|International Classification||E04C3/29, E04C3/07, E04C3/04, E04C3/28|
|Cooperative Classification||E04C2003/0469, E04C3/28, E04C3/29, E04C3/07, E04C2003/043, E04C2003/0413|
|European Classification||E04C3/29, E04C3/07, E04C3/28|
|Oct 3, 1995||CC||Certificate of correction|
|Mar 13, 1998||FPAY||Fee payment|
Year of fee payment: 4
|Apr 8, 2002||FPAY||Fee payment|
Year of fee payment: 8
|Jul 26, 2006||REMI||Maintenance fee reminder mailed|
|Jan 10, 2007||LAPS||Lapse for failure to pay maintenance fees|
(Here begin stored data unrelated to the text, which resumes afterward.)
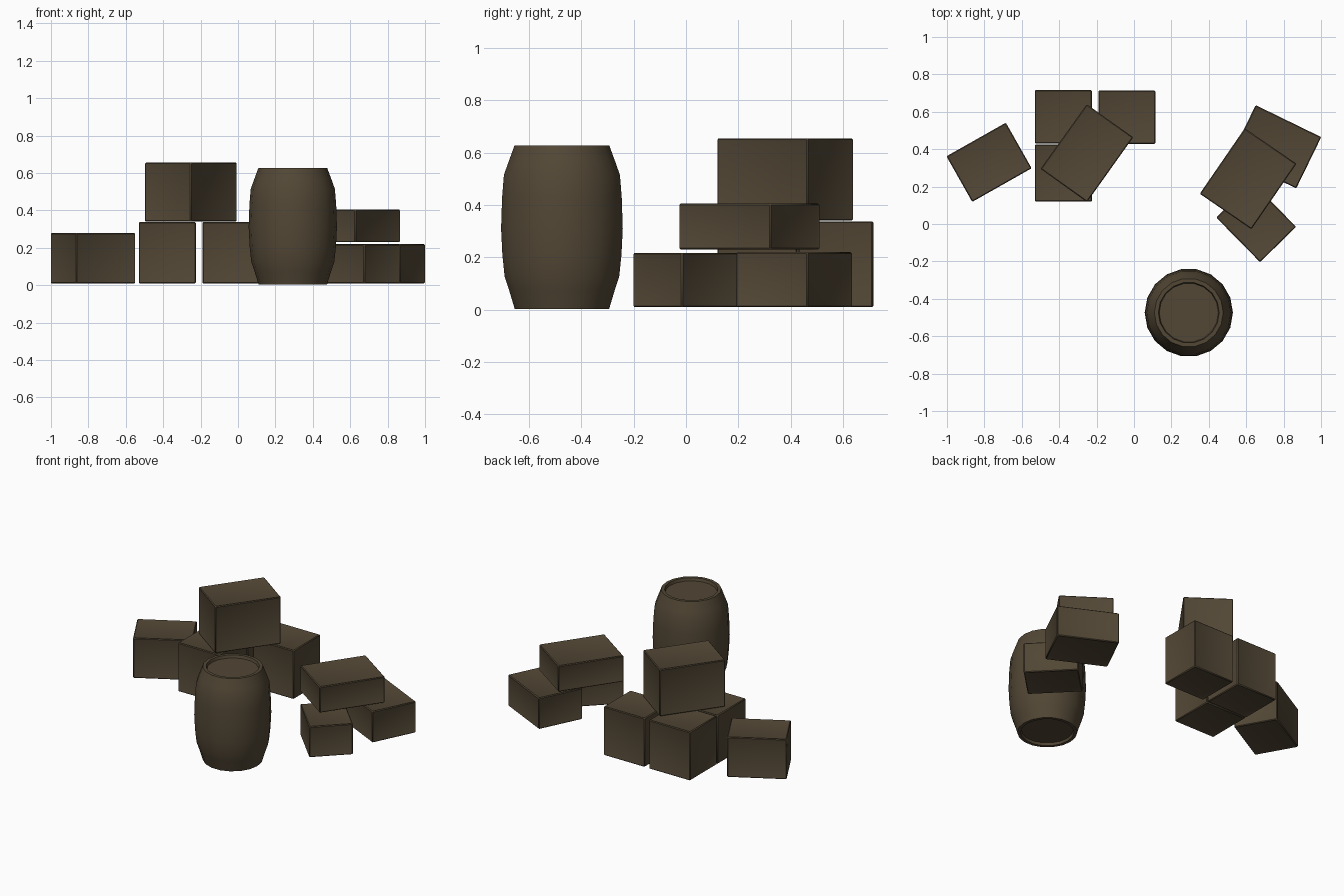
import bpy, bmesh, math
from mathutils import Matrix

if "Cube" in bpy.data.objects:
    bpy.data.objects.remove(bpy.data.objects["Cube"])

wood = bpy.data.materials.new("dark_brown_wood")
wood.diffuse_color = (0.085, 0.063, 0.036, 1)
wood.use_nodes = True
wood.node_tree.nodes["Principled BSDF"].inputs["Base Color"].default_value = wood.diffuse_color


def finish(name, bm, loc, rot, angle):
    bmesh.ops.recalc_face_normals(bm, faces=bm.faces[:])
    me = bpy.data.meshes.new(name)
    bm.to_mesh(me)
    bm.free()
    me.materials.append(wood)
    ob = bpy.data.objects.new(name, me)
    bpy.context.collection.objects.link(ob)
    ob.location = loc
    ob.rotation_euler = (0, 0, math.radians(rot))
    bpy.ops.object.select_all(action='DESELECT')
    ob.select_set(True)
    bpy.context.view_layer.objects.active = ob
    bpy.ops.object.shade_smooth_by_angle(angle=math.radians(angle))


def crate(name, x, y, sx, sy, z0, z1, rot):
    # Box with worn edges and slightly sunken panels
    bm = bmesh.new()
    bmesh.ops.create_cube(bm, size=1, matrix=Matrix.Diagonal((sx, sy, z1 - z0, 1)))
    bmesh.ops.bevel(bm, geom=bm.edges[:], offset=0.005, segments=1, affect='EDGES')
    panels = [f for f in bm.faces if f.calc_area() > 0.02]
    bmesh.ops.inset_individual(bm, faces=panels, thickness=0.018, depth=-0.005)
    finish(name, bm, (x, y, (z0 + z1) / 2), rot, 50)


# Crates: centre x, y, size x, y, bottom, top, turn
crate("left_crate", -0.775, 0.33, 0.365, 0.28, 0.01, 0.28, 29.5)
crate("middle_back_crate", -0.378, 0.573, 0.305, 0.285, 0.01, 0.338, 0)
crate("middle_front_crate", -0.378, 0.272, 0.305, 0.305, 0.01, 0.338, 0)
crate("middle_right_crate", -0.038, 0.571, 0.305, 0.285, 0.01, 0.338, 0)
crate("middle_top_crate", -0.252, 0.379, 0.305, 0.425, 0.34, 0.655, -35.5)
crate("right_back_crate", 0.759, 0.413, 0.39, 0.305, 0.01, 0.22, -26)
crate("right_front_crate", 0.653, 0.010, 0.335, 0.27, 0.01, 0.217, -45.5)
crate("right_top_crate", 0.610, 0.242, 0.335, 0.425, 0.23, 0.405, -34.5)

# Barrel: lathed profile with recessed lids
profile = [(0.158, 0.02), (0.163, 0.003), (0.183, 0.003), (0.205, 0.075),
           (0.222, 0.125), (0.231, 0.21), (0.236, 0.31), (0.232, 0.43),
           (0.225, 0.515), (0.207, 0.565), (0.184, 0.627), (0.163, 0.627),
           (0.158, 0.608)]
sides = 18
bm = bmesh.new()
rings = [[bm.verts.new((r * math.cos(2 * math.pi * i / sides),
                        r * math.sin(2 * math.pi * i / sides), z))
          for i in range(sides)] for r, z in profile]
for a, b in zip(rings, rings[1:]):
    for i in range(sides):
        j = (i + 1) % sides
        bm.faces.new((a[i], a[j], b[j], b[i]))
bm.faces.new(rings[0][::-1])
bm.faces.new(rings[-1])
finish("barrel", bm, (0.293, -0.474, 0), 0, 40)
|Mar 6, 2007||FP||Expired due to failure to pay maintenance fee|
Effective date: 20070110